══ Records supplied ══

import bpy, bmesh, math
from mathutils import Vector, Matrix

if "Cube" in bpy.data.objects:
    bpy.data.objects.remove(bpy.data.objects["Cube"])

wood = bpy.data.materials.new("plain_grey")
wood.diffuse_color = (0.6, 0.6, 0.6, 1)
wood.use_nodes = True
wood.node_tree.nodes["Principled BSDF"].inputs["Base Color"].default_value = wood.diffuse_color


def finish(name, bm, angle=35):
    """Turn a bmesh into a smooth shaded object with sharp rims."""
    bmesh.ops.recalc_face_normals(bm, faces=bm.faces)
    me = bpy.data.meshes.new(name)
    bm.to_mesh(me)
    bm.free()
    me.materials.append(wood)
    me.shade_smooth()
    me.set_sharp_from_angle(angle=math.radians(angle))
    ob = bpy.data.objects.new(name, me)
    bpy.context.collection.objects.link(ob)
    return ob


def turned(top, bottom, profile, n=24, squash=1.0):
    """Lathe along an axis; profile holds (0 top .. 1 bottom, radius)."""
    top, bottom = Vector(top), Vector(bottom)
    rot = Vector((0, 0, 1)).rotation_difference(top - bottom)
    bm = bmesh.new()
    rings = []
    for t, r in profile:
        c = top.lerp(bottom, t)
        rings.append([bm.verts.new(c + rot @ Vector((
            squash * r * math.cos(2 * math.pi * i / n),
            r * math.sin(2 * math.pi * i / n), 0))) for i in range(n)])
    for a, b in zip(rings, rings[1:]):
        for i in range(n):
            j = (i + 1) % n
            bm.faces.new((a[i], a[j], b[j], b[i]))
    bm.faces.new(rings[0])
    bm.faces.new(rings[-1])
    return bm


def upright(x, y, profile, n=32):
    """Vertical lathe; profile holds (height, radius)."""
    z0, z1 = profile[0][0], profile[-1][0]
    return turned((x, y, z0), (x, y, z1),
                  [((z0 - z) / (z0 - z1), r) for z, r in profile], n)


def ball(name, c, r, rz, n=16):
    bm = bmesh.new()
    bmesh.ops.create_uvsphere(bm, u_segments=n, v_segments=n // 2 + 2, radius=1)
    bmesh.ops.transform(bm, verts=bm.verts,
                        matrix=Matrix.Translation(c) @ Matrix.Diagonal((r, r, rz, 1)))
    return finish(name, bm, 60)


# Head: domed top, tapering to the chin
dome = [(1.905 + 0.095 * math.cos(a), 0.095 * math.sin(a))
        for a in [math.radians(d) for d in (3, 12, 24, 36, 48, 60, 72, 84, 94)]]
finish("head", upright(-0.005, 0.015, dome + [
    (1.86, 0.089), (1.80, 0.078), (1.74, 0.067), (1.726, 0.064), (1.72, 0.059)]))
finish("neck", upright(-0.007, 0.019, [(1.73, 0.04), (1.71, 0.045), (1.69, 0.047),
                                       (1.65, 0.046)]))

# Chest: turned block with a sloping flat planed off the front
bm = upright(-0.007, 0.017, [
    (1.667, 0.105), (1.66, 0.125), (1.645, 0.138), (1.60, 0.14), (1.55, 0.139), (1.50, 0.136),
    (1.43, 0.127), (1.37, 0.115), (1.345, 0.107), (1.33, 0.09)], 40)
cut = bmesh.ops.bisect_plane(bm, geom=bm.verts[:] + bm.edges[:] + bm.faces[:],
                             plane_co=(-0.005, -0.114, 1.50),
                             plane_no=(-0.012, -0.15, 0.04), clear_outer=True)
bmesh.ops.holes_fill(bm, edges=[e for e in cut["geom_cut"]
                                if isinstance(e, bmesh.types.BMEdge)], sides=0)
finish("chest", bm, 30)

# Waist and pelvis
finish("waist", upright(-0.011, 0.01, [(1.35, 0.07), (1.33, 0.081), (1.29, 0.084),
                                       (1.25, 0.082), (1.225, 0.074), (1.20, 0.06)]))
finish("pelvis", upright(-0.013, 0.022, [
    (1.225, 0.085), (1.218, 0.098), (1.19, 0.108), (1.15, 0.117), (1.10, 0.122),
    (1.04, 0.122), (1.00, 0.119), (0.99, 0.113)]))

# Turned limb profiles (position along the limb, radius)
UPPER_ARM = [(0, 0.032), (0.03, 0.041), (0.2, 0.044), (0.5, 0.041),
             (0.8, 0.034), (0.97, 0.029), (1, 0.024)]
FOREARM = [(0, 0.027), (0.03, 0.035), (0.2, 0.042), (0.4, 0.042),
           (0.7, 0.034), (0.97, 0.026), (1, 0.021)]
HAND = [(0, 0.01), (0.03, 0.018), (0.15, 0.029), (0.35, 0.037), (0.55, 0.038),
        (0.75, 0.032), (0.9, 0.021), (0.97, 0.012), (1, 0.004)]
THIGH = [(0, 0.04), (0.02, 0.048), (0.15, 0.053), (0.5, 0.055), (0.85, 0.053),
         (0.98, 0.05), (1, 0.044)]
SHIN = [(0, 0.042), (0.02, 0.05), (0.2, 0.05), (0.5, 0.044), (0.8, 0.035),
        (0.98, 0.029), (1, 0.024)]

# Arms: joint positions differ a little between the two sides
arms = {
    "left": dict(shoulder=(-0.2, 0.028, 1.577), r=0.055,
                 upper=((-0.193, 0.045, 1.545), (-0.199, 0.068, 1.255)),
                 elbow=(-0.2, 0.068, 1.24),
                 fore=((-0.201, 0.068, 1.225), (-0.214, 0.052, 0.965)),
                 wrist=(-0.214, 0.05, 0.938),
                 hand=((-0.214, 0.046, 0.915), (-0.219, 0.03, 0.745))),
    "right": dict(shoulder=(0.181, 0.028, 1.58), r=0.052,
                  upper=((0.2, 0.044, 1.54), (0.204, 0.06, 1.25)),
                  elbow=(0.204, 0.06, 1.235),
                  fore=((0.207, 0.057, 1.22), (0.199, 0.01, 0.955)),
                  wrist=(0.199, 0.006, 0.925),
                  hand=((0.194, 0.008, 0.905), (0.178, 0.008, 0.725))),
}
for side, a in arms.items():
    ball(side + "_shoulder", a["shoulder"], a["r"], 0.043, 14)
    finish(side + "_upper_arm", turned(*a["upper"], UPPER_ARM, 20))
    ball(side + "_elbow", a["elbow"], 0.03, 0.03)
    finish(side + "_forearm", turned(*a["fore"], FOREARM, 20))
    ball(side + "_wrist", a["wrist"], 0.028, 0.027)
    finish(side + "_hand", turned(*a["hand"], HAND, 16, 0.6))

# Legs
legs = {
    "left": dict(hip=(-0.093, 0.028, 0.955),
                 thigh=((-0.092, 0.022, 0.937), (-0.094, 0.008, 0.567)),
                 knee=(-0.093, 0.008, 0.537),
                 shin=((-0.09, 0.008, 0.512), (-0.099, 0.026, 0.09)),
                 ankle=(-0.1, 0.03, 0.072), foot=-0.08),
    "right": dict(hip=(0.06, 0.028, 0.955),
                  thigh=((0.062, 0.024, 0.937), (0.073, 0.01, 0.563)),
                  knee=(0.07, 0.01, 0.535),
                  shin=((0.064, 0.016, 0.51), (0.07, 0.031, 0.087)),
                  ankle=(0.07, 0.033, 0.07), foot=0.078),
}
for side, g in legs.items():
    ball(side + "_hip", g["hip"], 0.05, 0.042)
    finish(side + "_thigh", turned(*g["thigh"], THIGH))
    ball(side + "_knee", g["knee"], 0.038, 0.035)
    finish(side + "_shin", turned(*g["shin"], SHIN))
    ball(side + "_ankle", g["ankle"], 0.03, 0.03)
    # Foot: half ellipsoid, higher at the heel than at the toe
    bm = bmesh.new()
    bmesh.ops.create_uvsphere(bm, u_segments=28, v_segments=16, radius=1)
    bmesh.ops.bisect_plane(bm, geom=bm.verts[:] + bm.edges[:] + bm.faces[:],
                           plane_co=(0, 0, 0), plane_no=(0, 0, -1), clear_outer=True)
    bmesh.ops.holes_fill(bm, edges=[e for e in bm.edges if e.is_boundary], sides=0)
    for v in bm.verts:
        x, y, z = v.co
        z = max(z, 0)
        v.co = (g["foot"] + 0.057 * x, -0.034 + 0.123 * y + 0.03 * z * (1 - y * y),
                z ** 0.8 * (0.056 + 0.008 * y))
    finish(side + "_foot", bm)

═══

• _Brief_: The first line of the entries, the line with "wood.use_nodes = True", and every line between them should be retyped exactly, and nothing else.

• _Exercise result_:
import bpy, bmesh, math
from mathutils import Vector, Matrix

if "Cube" in bpy.data.objects:
    bpy.data.objects.remove(bpy.data.objects["Cube"])

wood = bpy.data.materials.new("plain_grey")
wood.diffuse_color = (0.6, 0.6, 0.6, 1)
wood.use_nodes = True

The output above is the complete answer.